Once the hangover wears off, many people will greet the New Year by putting their long-neglected fitness trackers back on, with high-minded goals of becoming fitter and healthier by accounting for every step taken and every calorie torched. But some new research points to an overlooked downside to using a Fitbit or an Apple Watch: They serve to remind the user that working out is kind of a chore.
That’s according to an upcoming study in the Journal of Consumer Research, led by Jordan Etkin, assistant professor of marketing at Duke University’s Fuqua School of Business. “In general, tracking activity can increase how much people do,” Etkin said in a press release. But measuring all that physical activity is a double-edged sword that Etkin called “pernicious”: It makes working out feel like a drag. “Enjoyable activities can become almost like a job, by focusing on the outcomes of things that used to be fun.”

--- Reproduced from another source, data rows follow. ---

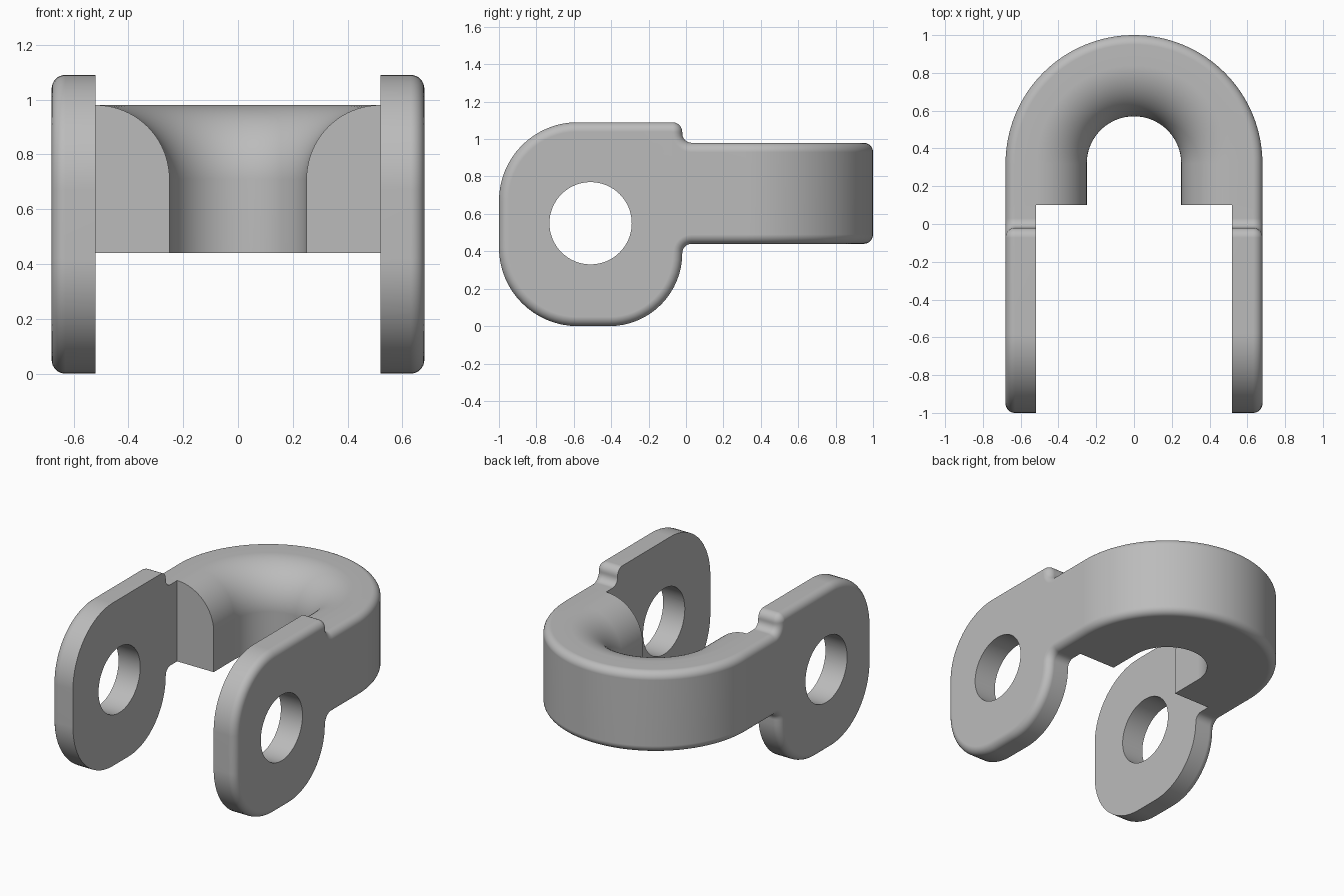
import bpy, bmesh
from math import sin, cos, pi

cube = bpy.data.objects.get("Cube")
if cube:
    bpy.data.objects.remove(cube, do_unlink=True)

# Main dimensions
INNER, CHEEK, OUTER = 0.25, 0.52, 0.68     # half widths
LOW, HIGH, TOP = 0.44, 0.98, 1.09          # bow bottom, bow top, cheek top
FILLET, SEG = 0.05, 8
START, CENTRE = 0.10, 0.32                 # bow legs start, bend centre
NECK = -0.02                               # rear end of the cheek disc


def quarter(n):
    return [pi / 2 * i / n for i in range(n + 1)]


# Bow: one cross-section swept along a U
def bow_section():
    mouth = CHEEK - INNER
    pts = [(CHEEK, LOW), (INNER, LOW)]
    pts += [(CHEEK - mouth * cos(a), HIGH - mouth + mouth * sin(a)) for a in quarter(20)]
    pts += [(OUTER - FILLET + FILLET * sin(a), HIGH - FILLET + FILLET * cos(a))
            for a in quarter(SEG)]
    pts += [(OUTER - FILLET + FILLET * cos(a), LOW + FILLET - FILLET * sin(a))
            for a in quarter(SEG)]
    return pts


def add_bow(bm):
    section = bow_section()
    steps = 64
    stations = [(0, START)] + [(pi * i / steps, CENTRE) for i in range(steps + 1)] + [(pi, START)]
    rings = [[bm.verts.new((r * cos(a), y + r * sin(a), z)) for r, z in section]
             for a, y in stations]
    for a, b in zip(rings, rings[1:]):
        for i in range(len(section)):
            j = (i + 1) % len(section)
            bm.faces.new((a[i], a[j], b[j], b[i]))
    # Leg ends are closed only beside the cheeks
    for ring in (rings[0], rings[-1]):
        bm.faces.new(ring[:23])


# Cheek outline: y, z, radius, inward y, inward z, convex (1) or concave (-1)
CORNERS = [
    (-1, 0, 0.42, 1, 1, 1),
    (NECK, 0, 0.39, -1, 1, 1),
    (NECK, LOW, FILLET, -1, 1, -1),
    (START, LOW, 0, 0, 1, 0),
    (START, HIGH, 0, 0, -1, 0),
    (NECK, HIGH, FILLET, -1, -1, -1),
    (NECK, TOP, 0.052, -1, -1, 1),
    (-1, TOP, 0.42, 1, -1, 1),
]


def cheek_outline(inset):
    pts, end = [], 0
    for k, (y, z, r, sy, sz, kind) in enumerate(CORNERS):
        if kind == 0:
            end = len(pts)
            pts.append((y, z + sz * inset))
            continue
        cy, cz, rad = y + kind * sy * r, z + kind * sz * r, r - kind * inset
        angles = quarter(16 if r > 0.1 else 8)
        for a in (angles if k % 2 == 0 else reversed(angles)):
            pts.append((cy - kind * rad * sy * cos(a), cz - kind * rad * sz * sin(a)))
    return pts, end


def add_cheek(bm, side):
    layers = [(CHEEK, 0)] + [(OUTER - FILLET + FILLET * sin(a), FILLET * (1 - cos(a)))
                             for a in quarter(SEG)]
    rings = []
    for x, inset in layers:
        pts, end = cheek_outline(inset)
        rings.append([bm.verts.new((side * x, y, z)) for y, z in pts])
    for a, b in zip(rings, rings[1:]):
        for i in range(len(a)):
            j = (i + 1) % len(a)
            if j != end:                   # left open where the bow joins
                bm.faces.new((a[i], a[j], b[j], b[i]))
    bm.faces.new(rings[0])
    bm.faces.new(rings[-1])


bm = bmesh.new()
add_bow(bm)
for side in (-1, 1):
    add_cheek(bm, side)
bmesh.ops.remove_doubles(bm, verts=bm.verts, dist=0.0005)
bmesh.ops.recalc_face_normals(bm, faces=bm.faces)
mesh = bpy.data.meshes.new("clevis_bracket")
bm.to_mesh(mesh)
bm.free()
bracket = bpy.data.objects.new("clevis_bracket", mesh)
bpy.context.collection.objects.link(bracket)

# Plain grey metal
grey = bpy.data.materials.new("plain grey")
grey.use_nodes = True
colour = (0.5, 0.5, 0.5, 1)
grey.diffuse_color = colour
grey.node_tree.nodes["Principled BSDF"].inputs["Base Color"].default_value = colour
mesh.materials.append(grey)

# Pin hole through both cheeks
bpy.ops.mesh.primitive_cylinder_add(vertices=64, radius=0.22, depth=2,
                                    location=(0, -0.51, 0.55), rotation=(0, pi / 2, 0))
cutter = bpy.context.object
cutter.name = "pin_hole_cutter"
cutter.hide_render = True
cutter.data.materials.append(grey)
hole = bracket.modifiers.new("pin_hole", "BOOLEAN")
hole.operation, hole.solver, hole.object = "DIFFERENCE", "EXACT", cutter

bpy.ops.object.select_all(action="DESELECT")
bracket.select_set(True)
bpy.context.view_layer.objects.active = bracket
bpy.ops.object.modifier_apply(modifier=hole.name)
bpy.data.objects.remove(cutter, do_unlink=True)

# Smooth fillets with flat-looking large faces
bpy.ops.object.shade_smooth_by_angle(angle=pi / 6)
normals = bracket.modifiers.new("even_shading", "WEIGHTED_NORMAL")
normals.keep_sharp = True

Researchers conducted a series of tests to come to this conclusion, but one of the most eye-opening involved asking 95 people to record their thoughts doing the most mundane of everyday activities: walking. One group was offered the option to check a pedometer regularly; all but four people in this group chose to do so. The other had a pedometer but the display was taped over (only the researchers knew how much this second group was actually walking). The first group who regularly checked their pedometers walked farther on average. But they also reported the walk being less enjoyable, even though they were the group that chose to use the pedometers.
There’s some mixed anecdotal reviews of how fitness trackers juice competitiveness but make exercising seem like yet another chore to do. In a piece for The New Yorker, humorist David Sedaris recounts how he starts feeling compelled to beat personal records obsessively. But “supertrackers” — those who record every calorie consumed and burned — have been hailed as dieting success stories. Etkin has a possible explanation for this weird dichotomy in how our brains process fitness trackers: “We’re curious creatures and tracking information is very seductive, even for enjoyable activities,” she said. “Simply making it available made them [the walkers with the pedometers] want to look at it, but the very people who self-select into measurement are the ones who are hurt by it.”
Workouts that aren’t inherently fun are one of the top reasons why people stop exercising, replacing all those lofty New Year’s goals with groans and canceling plans at the gym. This isn’t just bad for your muscles; it’s bad for your brain and mental health. So what’s a Fitbit fanatic to do? Here, the research and moral of the story preach the same nagging-but-true aphorism: Moderation is key. “[W]e need to balance that increased productivity against our underlying enjoyment,” Etkin said. “For activities people do for fun, it may be better not to know.” And, by the way, there’s no good evidence that you really need to walk 10,000 steps a day, anyhow.